Greg Stolze and Jonathan Tweet actually gamed together, for a time, so it probably shouldn't come as a surprise that they share some things in common as game writers. Stolze contributed to sourcebooks for both OtE and EVERWAY, in addition to stuff like FENG SHUI and UNKNOWN ARMIES. Although Greg's game systems tend to be a little heavier on the system side, they tend to be clean and concise. The One-Roll Engine that appears in games like REIGN and WILD TALENTS and GODLIKE packs a lot of power into a relatively small set of mechanics. Stolze's games are imaginative and full of the same kind of power I find in William Blake's poetry: they are full of ideas that set your brain ablaze, make you wonder, make you want to explore them in play. One day I hope to be up to the challenge of running a proper UNKNOWN ARMIES game.
I enjoy the work of many of the guys in the Evil Hat crew, especially Rob Donoghue, but the Hatter I wanted to compliment here is Mike Olson, whose ATOMIC ROBO is the cleanest, slickest implementation of the Fate system yet. AR is full of clear examples and lively prose that bring the game to life. It's true, I was perhaps the perfect target audience for the AR game, being a fan of pulp adventure in general and Robo in particular, but without someone as good as Mike at the helm, that game could have gone badly awry or simply reskinned a lot of standard Fate Core mechanics with some colourful artwork. This game is so good that is transcends the source material, and the source material is GREAT. It's a terrific game all on its own merits, and that's saying something from a guy who likes a lot of different flavours of Fate.
There are literally dozens of writers I could talk about here whose stuff delights and inspires me, but let me last mention Kenneth Hite, a fellow whose name is well known to anyone who's been in the hobby for a while and cares anything about horror games or GURPS or podcasting. Ken's games are always a pageant of delights, full of strange bits of historical ephemera, and brimming over with love for the genres he writes in. Ken gets the Cthulhu Mythos like nobody else, and he's explored and exploded them in games like TRAIL OF CTHULHU and his HIDEOUS CREATURES series of articles in ways that unfailingly make Lovecraft seem fresh and full of possibilities.
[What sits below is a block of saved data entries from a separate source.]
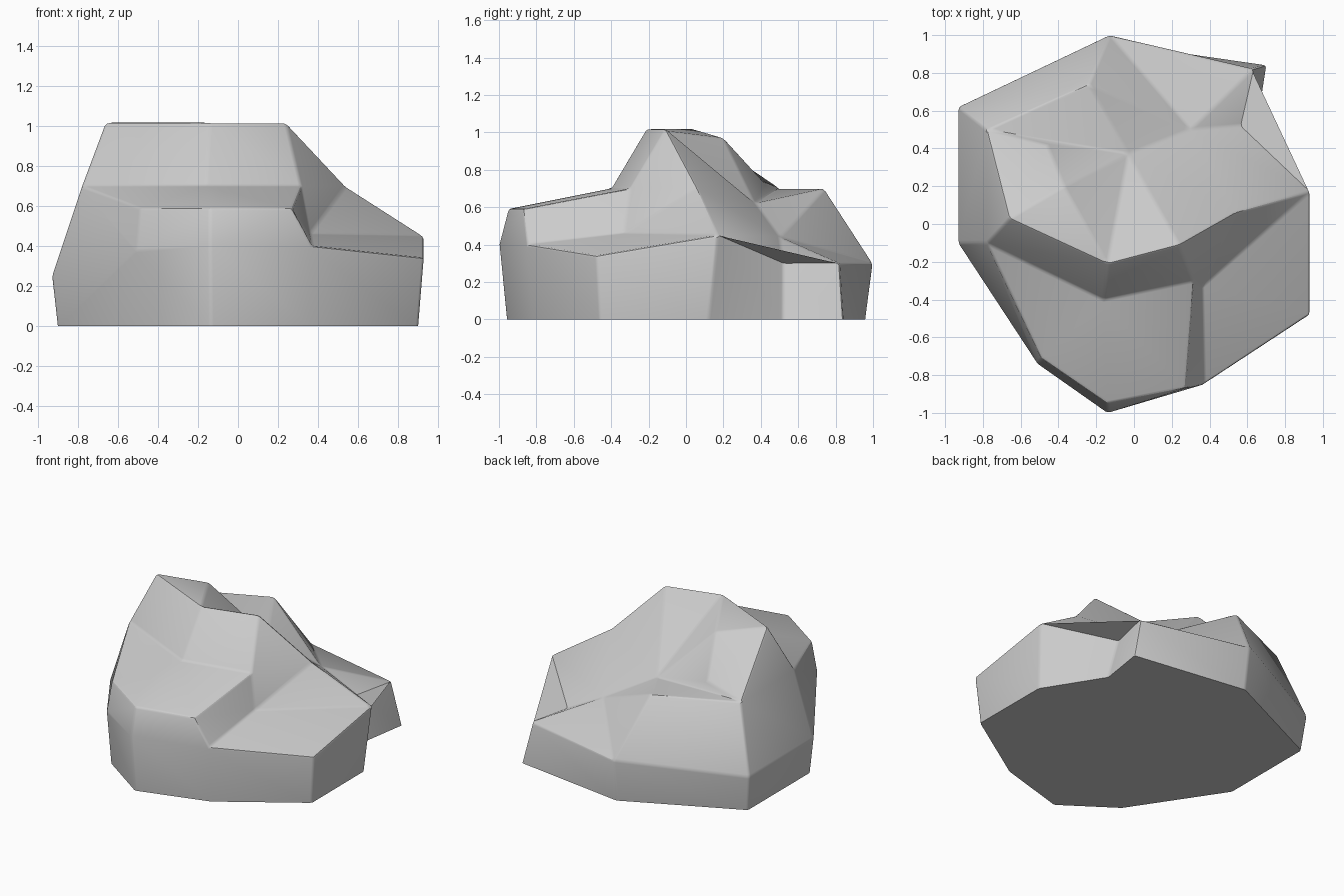
import bpy, bmesh
from math import radians
from mathutils import Vector
from mathutils.geometry import delaunay_2d_cdt

if "Cube" in bpy.data.objects:
    bpy.data.objects.remove(bpy.data.objects["Cube"])

# Rim of the rock: the widest line around its sides
rim = {
    'a': (-.93, .62, .25), 'b': (-.93, -.10, .25), 'c': (-.51, -.74, .38),
    'd': (-.14, -1.0, .40), 'e': (.37, -.85, .40), 'f': (.93, -.48, .34),
    'g': (.93, .17, .45), 'h': (.565, .52, .30), 'i': (.63, .82, .30),
    'j': (-.13, 1.0, .30),
}
# Corners of the ledges, the summit and the hollow behind it
inner = {
    'k': (-.78, -.10, .70), 'l': (-.49, -.71, .59), 'm': (-.14, -.95, .59),
    'n': (.27, -.87, .59), 'o': (-.16, -.40, .70), 'p': (.315, -.30, .70),
    'q': (.36, -.33, .46), 'r': (-.66, .03, 1.02), 's': (-.14, -.21, 1.02),
    't': (.24, -.11, 1.02), 'u': (.54, .06, .70), 'v': (-.03, .37, .62),
    'w': (.30, .50, .44), 'x': (-.37, .20, .97), 'y': (-.46, .42, .73),
    'z': (-.78, .50, .70), 'A': (-.24, .74, .70),
}
# Crease lines running over the rock, from corner to corner
creases = ["bklmnpokr", "ckzvy", "cl", "dm", "ne", "rstug", "so", "tp", "pqe", "qg",
           "uq", "rzAj", "za", "Avwh", "Awj", "wuvt", "svxs", "rxyz", "wg"]
# Foot of the rim; most of it tucks in slightly
foot = {'g': (.90, .12), 'h': (.65, .52), 'i': (.70, .84)}

points = {**rim, **inner}
names = list(points)
idx = {n: i for i, n in enumerate(names)}
edges = [(idx[s], idx[e]) for line in creases for s, e in zip(line, line[1:])]
flat = [Vector(points[n][:2]) for n in names]
verts2d, _, tris, orig, _, _ = delaunay_2d_cdt(
    flat, edges, [[idx[n] for n in rim]], 1, 1e-5, True)

# Upper surface
bm = bmesh.new()
height = [points[names[o[0]]][2] if o else .5 for o in orig]
top = [bm.verts.new((p.x, p.y, z)) for p, z in zip(verts2d, height)]
for tri in tris:
    bm.faces.new([top[i] for i in tri])
by_name = {names[o[0]]: top[i] for i, o in enumerate(orig) if o}

# Side walls and flat underside
ring = [by_name[n] for n in rim]
base = []
for n, (x, y, z) in rim.items():
    fx, fy = foot.get(n, (x * .97, y * .96))
    base.append(bm.verts.new((fx, fy, 0)))
for i in range(len(ring)):
    j = (i + 1) % len(ring)
    bm.faces.new((ring[i], ring[j], base[j], base[i]))
bm.faces.new(base)
bmesh.ops.recalc_face_normals(bm, faces=bm.faces)

# Worn edges: small bevel everywhere but the foot
worn = [e for e in bm.edges if max(v.co.z for v in e.verts) > .01
        and e.calc_face_angle(0) > radians(22)]
bmesh.ops.bevel(bm, geom=worn, offset=.014, segments=2, profile=.5,
                affect='EDGES', clamp_overlap=True)

mesh = bpy.data.meshes.new("rock")
bm.to_mesh(mesh)
bm.free()
rock = bpy.data.objects.new("rock", mesh)
bpy.context.collection.objects.link(rock)
bpy.context.view_layer.objects.active = rock
rock.select_set(True)
bpy.ops.object.shade_smooth_by_angle(angle=radians(30))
He loves pulp adventure, and his DAY AFTER RAGNAROK is full of so many tasty adventure morsels that I often leaf through it, just to soak up the fun.
As a GM, I don't often go to a game book for instructions on how to run my campaign, I go to them for inspiration. And Ken never disappoints on that score.